*WHAT IS BEING ASKED:* Take nothing but the lines from the one with "0.096, 0.035), skin);" through the one with "const grey = new" in the entries below, both ends kept, and return them exactly with pictures left out.

(Dataset entries)

^^^^^^^^

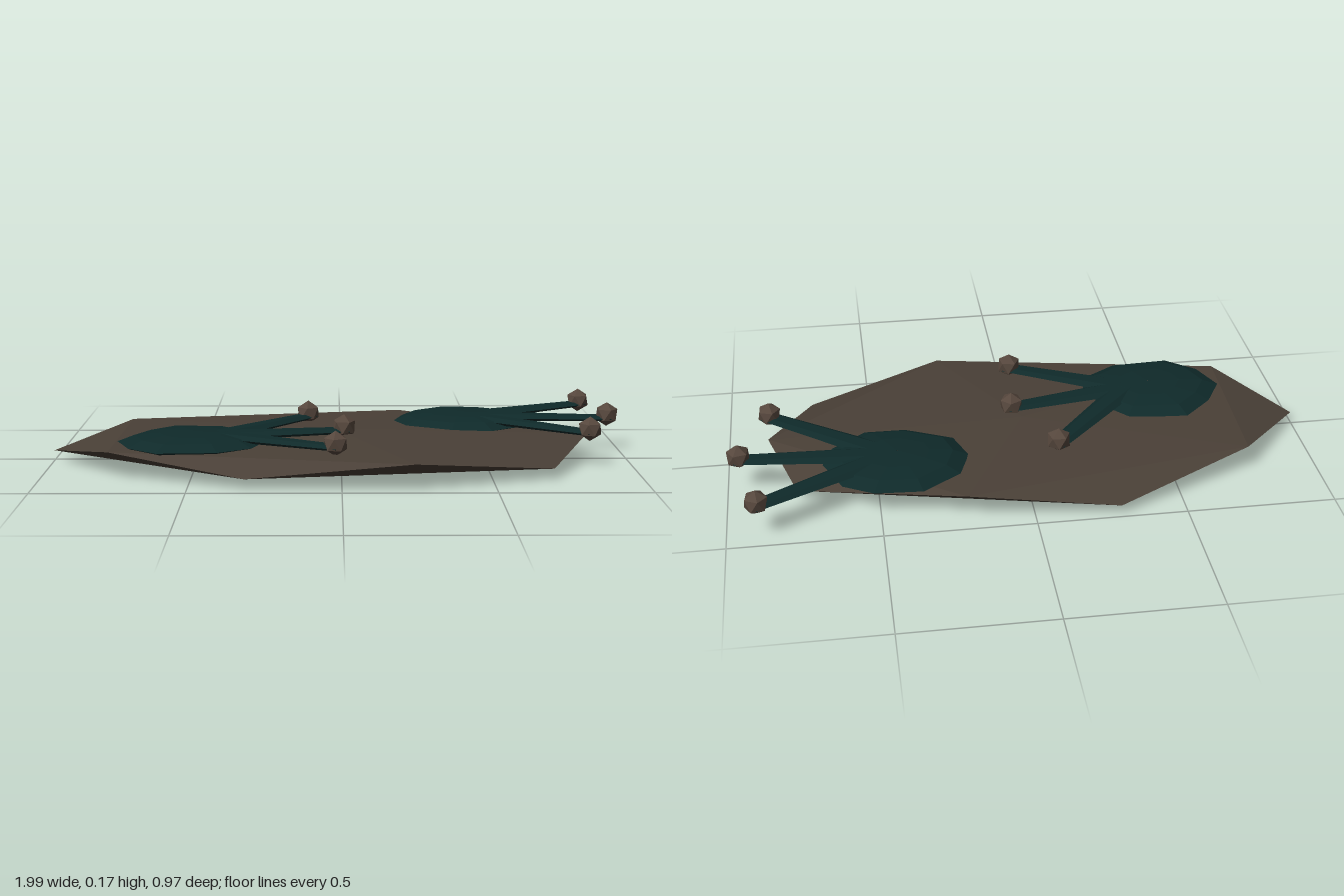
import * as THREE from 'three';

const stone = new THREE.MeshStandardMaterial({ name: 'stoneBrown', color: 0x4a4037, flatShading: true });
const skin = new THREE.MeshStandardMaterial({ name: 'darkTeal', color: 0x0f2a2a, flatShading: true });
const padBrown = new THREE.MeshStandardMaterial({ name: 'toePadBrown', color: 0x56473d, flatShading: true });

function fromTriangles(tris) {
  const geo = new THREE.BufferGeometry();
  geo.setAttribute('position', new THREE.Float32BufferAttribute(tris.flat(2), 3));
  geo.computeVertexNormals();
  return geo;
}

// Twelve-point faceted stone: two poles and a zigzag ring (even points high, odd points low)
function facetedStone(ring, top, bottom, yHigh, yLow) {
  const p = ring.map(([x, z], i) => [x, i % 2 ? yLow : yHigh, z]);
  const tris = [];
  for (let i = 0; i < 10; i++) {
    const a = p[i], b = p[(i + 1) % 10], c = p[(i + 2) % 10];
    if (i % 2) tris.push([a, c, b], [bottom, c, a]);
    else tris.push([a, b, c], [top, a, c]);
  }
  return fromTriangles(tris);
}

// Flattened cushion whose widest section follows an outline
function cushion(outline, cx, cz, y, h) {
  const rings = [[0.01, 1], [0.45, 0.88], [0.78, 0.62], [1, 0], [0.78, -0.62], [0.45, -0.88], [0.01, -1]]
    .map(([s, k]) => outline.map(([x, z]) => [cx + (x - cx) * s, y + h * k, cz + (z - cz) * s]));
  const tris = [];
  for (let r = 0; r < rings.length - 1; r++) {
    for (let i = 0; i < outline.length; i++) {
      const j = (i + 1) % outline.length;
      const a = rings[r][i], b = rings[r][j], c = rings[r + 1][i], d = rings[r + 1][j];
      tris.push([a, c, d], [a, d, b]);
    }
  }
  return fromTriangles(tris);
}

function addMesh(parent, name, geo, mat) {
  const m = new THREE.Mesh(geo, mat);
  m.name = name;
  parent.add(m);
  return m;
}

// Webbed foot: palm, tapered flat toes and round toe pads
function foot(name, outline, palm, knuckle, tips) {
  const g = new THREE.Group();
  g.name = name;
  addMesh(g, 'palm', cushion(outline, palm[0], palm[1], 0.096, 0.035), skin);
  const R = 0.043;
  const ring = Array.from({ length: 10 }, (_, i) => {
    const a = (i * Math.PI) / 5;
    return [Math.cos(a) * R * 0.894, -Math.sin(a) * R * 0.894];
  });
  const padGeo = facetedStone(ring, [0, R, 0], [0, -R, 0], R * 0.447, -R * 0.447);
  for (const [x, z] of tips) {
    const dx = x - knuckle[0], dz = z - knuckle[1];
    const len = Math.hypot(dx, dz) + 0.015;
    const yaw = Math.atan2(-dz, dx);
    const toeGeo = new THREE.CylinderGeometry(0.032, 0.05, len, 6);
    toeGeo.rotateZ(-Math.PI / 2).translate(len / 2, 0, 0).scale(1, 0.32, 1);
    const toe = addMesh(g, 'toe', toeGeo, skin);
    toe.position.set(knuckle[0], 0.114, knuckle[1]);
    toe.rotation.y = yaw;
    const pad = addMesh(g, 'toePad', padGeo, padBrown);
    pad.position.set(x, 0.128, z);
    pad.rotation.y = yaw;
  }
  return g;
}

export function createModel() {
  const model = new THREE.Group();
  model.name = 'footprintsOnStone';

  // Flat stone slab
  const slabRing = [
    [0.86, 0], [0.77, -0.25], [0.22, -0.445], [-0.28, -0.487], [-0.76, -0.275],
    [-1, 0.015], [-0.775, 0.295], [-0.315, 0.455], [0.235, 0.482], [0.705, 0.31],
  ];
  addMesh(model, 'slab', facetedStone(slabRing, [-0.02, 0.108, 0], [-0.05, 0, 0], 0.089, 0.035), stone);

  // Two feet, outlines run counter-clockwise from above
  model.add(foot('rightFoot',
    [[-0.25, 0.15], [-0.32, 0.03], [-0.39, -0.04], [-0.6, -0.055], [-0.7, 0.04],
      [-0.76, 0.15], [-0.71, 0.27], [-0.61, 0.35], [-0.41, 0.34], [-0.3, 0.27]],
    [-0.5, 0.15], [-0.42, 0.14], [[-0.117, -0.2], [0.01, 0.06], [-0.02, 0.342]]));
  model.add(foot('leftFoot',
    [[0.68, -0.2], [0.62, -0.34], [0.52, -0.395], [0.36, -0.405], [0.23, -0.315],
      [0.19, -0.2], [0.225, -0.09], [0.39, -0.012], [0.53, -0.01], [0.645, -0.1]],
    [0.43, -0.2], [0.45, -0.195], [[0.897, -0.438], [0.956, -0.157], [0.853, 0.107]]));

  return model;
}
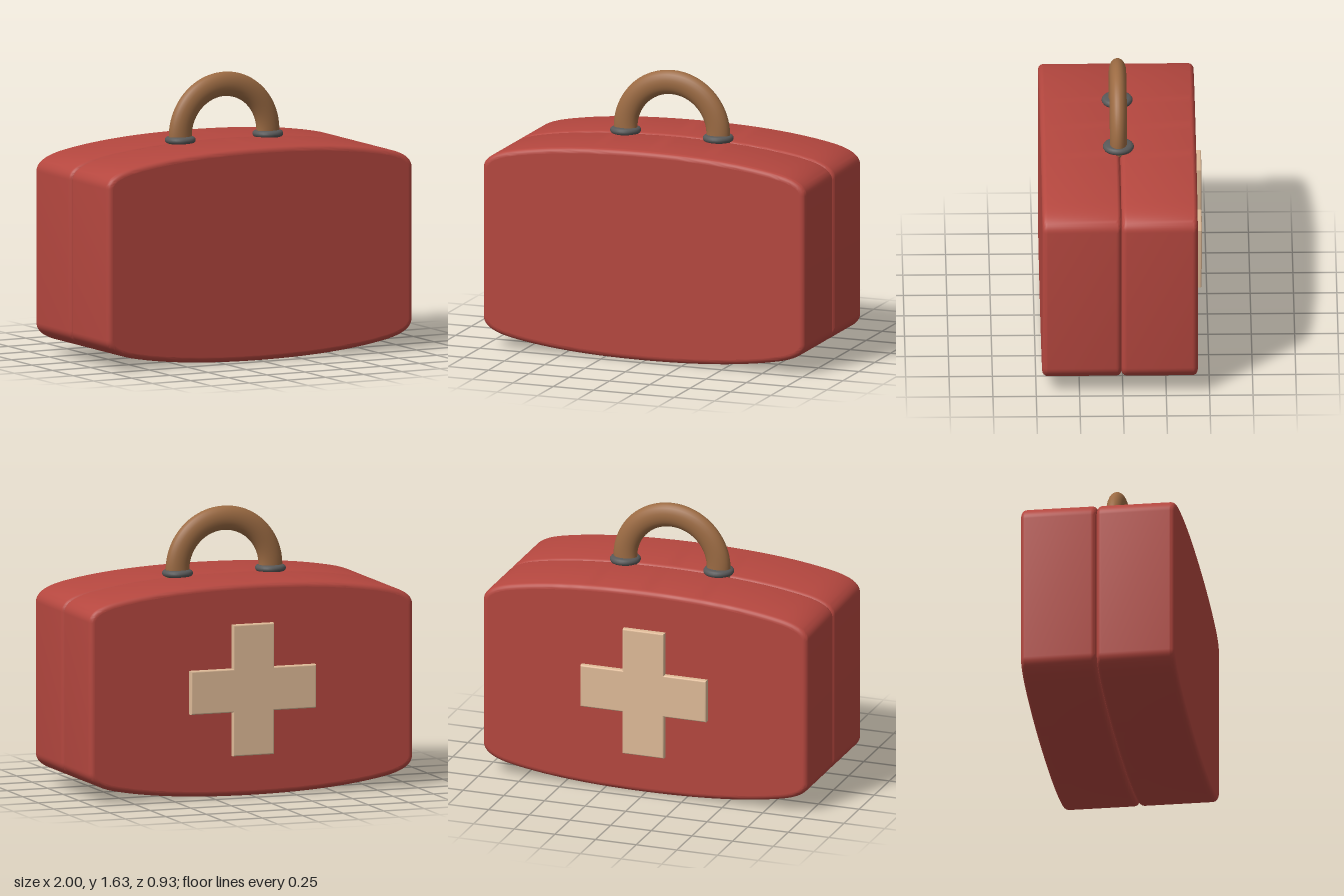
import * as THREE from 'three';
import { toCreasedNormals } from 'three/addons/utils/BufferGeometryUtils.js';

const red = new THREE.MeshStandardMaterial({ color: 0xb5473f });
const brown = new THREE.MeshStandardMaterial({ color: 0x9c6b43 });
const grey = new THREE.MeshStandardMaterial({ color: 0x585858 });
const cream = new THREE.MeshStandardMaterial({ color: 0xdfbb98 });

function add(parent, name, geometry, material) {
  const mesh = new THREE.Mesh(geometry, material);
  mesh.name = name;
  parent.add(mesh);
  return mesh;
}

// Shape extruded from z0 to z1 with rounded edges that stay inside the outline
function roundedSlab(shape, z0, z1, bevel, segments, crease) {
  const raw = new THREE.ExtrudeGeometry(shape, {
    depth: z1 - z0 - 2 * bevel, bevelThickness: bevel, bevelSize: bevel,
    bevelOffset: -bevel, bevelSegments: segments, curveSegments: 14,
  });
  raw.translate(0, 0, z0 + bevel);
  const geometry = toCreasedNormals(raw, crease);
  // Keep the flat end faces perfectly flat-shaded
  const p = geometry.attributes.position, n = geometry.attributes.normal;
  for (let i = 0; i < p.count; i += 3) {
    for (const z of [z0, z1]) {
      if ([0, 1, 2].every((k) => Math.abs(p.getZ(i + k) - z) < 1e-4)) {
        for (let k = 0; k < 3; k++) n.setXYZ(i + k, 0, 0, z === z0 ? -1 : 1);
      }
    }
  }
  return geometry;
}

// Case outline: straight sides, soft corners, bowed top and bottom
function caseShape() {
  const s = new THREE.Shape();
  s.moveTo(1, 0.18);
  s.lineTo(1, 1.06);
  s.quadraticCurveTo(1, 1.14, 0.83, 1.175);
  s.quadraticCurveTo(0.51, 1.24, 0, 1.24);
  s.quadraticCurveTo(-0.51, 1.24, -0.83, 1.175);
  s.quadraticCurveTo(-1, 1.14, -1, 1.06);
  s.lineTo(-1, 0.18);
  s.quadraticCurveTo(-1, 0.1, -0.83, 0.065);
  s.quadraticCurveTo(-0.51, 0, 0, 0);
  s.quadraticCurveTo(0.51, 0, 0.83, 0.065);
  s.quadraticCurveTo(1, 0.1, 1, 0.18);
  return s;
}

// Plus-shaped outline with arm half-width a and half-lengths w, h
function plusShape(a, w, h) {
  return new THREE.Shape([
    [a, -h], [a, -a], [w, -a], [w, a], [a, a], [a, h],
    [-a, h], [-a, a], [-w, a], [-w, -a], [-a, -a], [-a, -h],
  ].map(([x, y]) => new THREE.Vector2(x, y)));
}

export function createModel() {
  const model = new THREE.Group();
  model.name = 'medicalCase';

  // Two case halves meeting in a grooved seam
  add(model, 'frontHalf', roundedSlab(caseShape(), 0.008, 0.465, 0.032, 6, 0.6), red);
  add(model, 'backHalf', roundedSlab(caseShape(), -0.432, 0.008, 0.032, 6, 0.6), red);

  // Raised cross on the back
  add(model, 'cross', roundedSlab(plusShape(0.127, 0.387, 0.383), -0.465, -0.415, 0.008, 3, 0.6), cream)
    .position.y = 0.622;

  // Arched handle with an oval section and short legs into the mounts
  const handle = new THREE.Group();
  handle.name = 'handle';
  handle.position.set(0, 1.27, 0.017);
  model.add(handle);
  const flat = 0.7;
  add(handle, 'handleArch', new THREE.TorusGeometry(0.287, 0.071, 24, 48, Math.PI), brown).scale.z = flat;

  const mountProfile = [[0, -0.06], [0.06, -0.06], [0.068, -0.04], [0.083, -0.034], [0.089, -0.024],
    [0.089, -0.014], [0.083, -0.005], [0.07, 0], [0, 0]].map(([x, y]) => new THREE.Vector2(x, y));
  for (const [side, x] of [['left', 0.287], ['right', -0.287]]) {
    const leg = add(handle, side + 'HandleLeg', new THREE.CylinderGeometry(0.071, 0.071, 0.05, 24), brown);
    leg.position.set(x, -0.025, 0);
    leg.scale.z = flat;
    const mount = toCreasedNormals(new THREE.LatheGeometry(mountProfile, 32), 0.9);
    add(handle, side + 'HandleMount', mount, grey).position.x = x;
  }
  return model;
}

^^^^^^^^

*RESPONSE BELOW:*
  addMesh(g, 'palm', cushion(outline, palm[0], palm[1], 0.096, 0.035), skin);
  const R = 0.043;
  const ring = Array.from({ length: 10 }, (_, i) => {
    const a = (i * Math.PI) / 5;
    return [Math.cos(a) * R * 0.894, -Math.sin(a) * R * 0.894];
  });
  const padGeo = facetedStone(ring, [0, R, 0], [0, -R, 0], R * 0.447, -R * 0.447);
  for (const [x, z] of tips) {
    const dx = x - knuckle[0], dz = z - knuckle[1];
    const len = Math.hypot(dx, dz) + 0.015;
    const yaw = Math.atan2(-dz, dx);
    const toeGeo = new THREE.CylinderGeometry(0.032, 0.05, len, 6);
    toeGeo.rotateZ(-Math.PI / 2).translate(len / 2, 0, 0).scale(1, 0.32, 1);
    const toe = addMesh(g, 'toe', toeGeo, skin);
    toe.position.set(knuckle[0], 0.114, knuckle[1]);
    toe.rotation.y = yaw;
    const pad = addMesh(g, 'toePad', padGeo, padBrown);
    pad.position.set(x, 0.128, z);
    pad.rotation.y = yaw;
  }
  return g;
}

export function createModel() {
  const model = new THREE.Group();
  model.name = 'footprintsOnStone';

  // Flat stone slab
  const slabRing = [
    [0.86, 0], [0.77, -0.25], [0.22, -0.445], [-0.28, -0.487], [-0.76, -0.275],
    [-1, 0.015], [-0.775, 0.295], [-0.315, 0.455], [0.235, 0.482], [0.705, 0.31],
  ];
  addMesh(model, 'slab', facetedStone(slabRing, [-0.02, 0.108, 0], [-0.05, 0, 0], 0.089, 0.035), stone);

  // Two feet, outlines run counter-clockwise from above
  model.add(foot('rightFoot',
    [[-0.25, 0.15], [-0.32, 0.03], [-0.39, -0.04], [-0.6, -0.055], [-0.7, 0.04],
      [-0.76, 0.15], [-0.71, 0.27], [-0.61, 0.35], [-0.41, 0.34], [-0.3, 0.27]],
    [-0.5, 0.15], [-0.42, 0.14], [[-0.117, -0.2], [0.01, 0.06], [-0.02, 0.342]]));
  model.add(foot('leftFoot',
    [[0.68, -0.2], [0.62, -0.34], [0.52, -0.395], [0.36, -0.405], [0.23, -0.315],
      [0.19, -0.2], [0.225, -0.09], [0.39, -0.012], [0.53, -0.01], [0.645, -0.1]],
    [0.43, -0.2], [0.45, -0.195], [[0.897, -0.438], [0.956, -0.157], [0.853, 0.107]]));

  return model;
}
import * as THREE from 'three';
import { toCreasedNormals } from 'three/addons/utils/BufferGeometryUtils.js';

const red = new THREE.MeshStandardMaterial({ color: 0xb5473f });
const brown = new THREE.MeshStandardMaterial({ color: 0x9c6b43 });
const grey = new THREE.MeshStandardMaterial({ color: 0x585858 });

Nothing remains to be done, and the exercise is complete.